[ASSIGNED TASK]
Line by line, copy the records below exactly.

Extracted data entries
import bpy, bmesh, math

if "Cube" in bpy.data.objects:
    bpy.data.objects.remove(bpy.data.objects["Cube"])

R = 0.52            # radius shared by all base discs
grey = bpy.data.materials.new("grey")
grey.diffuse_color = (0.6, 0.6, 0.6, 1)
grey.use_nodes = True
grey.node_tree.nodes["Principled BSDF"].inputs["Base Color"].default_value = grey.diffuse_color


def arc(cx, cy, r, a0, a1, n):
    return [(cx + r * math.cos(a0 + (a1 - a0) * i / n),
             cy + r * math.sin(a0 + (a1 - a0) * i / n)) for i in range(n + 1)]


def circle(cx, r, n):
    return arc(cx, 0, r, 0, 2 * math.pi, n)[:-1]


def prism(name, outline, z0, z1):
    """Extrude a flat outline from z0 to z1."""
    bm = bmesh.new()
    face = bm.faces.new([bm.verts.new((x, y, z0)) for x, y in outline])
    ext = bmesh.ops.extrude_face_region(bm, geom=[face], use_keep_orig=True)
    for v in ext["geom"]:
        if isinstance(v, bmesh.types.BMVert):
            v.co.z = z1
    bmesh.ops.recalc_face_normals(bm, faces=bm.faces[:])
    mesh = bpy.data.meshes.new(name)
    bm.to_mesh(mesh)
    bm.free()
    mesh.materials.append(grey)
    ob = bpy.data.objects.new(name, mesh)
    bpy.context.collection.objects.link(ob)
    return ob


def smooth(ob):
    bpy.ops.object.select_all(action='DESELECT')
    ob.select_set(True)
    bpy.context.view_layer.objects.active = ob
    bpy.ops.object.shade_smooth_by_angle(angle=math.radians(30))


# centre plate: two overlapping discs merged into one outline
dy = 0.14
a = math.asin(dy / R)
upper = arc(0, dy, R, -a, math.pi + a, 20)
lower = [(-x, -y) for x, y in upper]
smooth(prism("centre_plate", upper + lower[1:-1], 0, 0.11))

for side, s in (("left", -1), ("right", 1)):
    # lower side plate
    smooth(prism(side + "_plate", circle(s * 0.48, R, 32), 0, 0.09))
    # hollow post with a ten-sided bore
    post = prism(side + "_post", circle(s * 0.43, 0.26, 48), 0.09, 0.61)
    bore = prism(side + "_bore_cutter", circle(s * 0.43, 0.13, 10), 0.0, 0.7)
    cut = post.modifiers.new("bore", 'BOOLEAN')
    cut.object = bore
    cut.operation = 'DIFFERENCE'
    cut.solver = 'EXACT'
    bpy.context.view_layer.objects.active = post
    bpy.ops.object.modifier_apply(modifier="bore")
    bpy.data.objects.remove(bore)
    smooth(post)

[RESULT OF THIS TASK]
import bpy, bmesh, math

if "Cube" in bpy.data.objects:
    bpy.data.objects.remove(bpy.data.objects["Cube"])

R = 0.52            # radius shared by all base discs
grey = bpy.data.materials.new("grey")
grey.diffuse_color = (0.6, 0.6, 0.6, 1)
grey.use_nodes = True
grey.node_tree.nodes["Principled BSDF"].inputs["Base Color"].default_value = grey.diffuse_color


def arc(cx, cy, r, a0, a1, n):
    return [(cx + r * math.cos(a0 + (a1 - a0) * i / n),
             cy + r * math.sin(a0 + (a1 - a0) * i / n)) for i in range(n + 1)]


def circle(cx, r, n):
    return arc(cx, 0, r, 0, 2 * math.pi, n)[:-1]


def prism(name, outline, z0, z1):
    """Extrude a flat outline from z0 to z1."""
    bm = bmesh.new()
    face = bm.faces.new([bm.verts.new((x, y, z0)) for x, y in outline])
    ext = bmesh.ops.extrude_face_region(bm, geom=[face], use_keep_orig=True)
    for v in ext["geom"]:
        if isinstance(v, bmesh.types.BMVert):
            v.co.z = z1
    bmesh.ops.recalc_face_normals(bm, faces=bm.faces[:])
    mesh = bpy.data.meshes.new(name)
    bm.to_mesh(mesh)
    bm.free()
    mesh.materials.append(grey)
    ob = bpy.data.objects.new(name, mesh)
    bpy.context.collection.objects.link(ob)
    return ob


def smooth(ob):
    bpy.ops.object.select_all(action='DESELECT')
    ob.select_set(True)
    bpy.context.view_layer.objects.active = ob
    bpy.ops.object.shade_smooth_by_angle(angle=math.radians(30))


# centre plate: two overlapping discs merged into one outline
dy = 0.14
a = math.asin(dy / R)
upper = arc(0, dy, R, -a, math.pi + a, 20)
lower = [(-x, -y) for x, y in upper]
smooth(prism("centre_plate", upper + lower[1:-1], 0, 0.11))

for side, s in (("left", -1), ("right", 1)):
    # lower side plate
    smooth(prism(side + "_plate", circle(s * 0.48, R, 32), 0, 0.09))
    # hollow post with a ten-sided bore
    post = prism(side + "_post", circle(s * 0.43, 0.26, 48), 0.09, 0.61)
    bore = prism(side + "_bore_cutter", circle(s * 0.43, 0.13, 10), 0.0, 0.7)
    cut = post.modifiers.new("bore", 'BOOLEAN')
    cut.object = bore
    cut.operation = 'DIFFERENCE'
    cut.solver = 'EXACT'
    bpy.context.view_layer.objects.active = post
    bpy.ops.object.modifier_apply(modifier="bore")
    bpy.data.objects.remove(bore)
    smooth(post)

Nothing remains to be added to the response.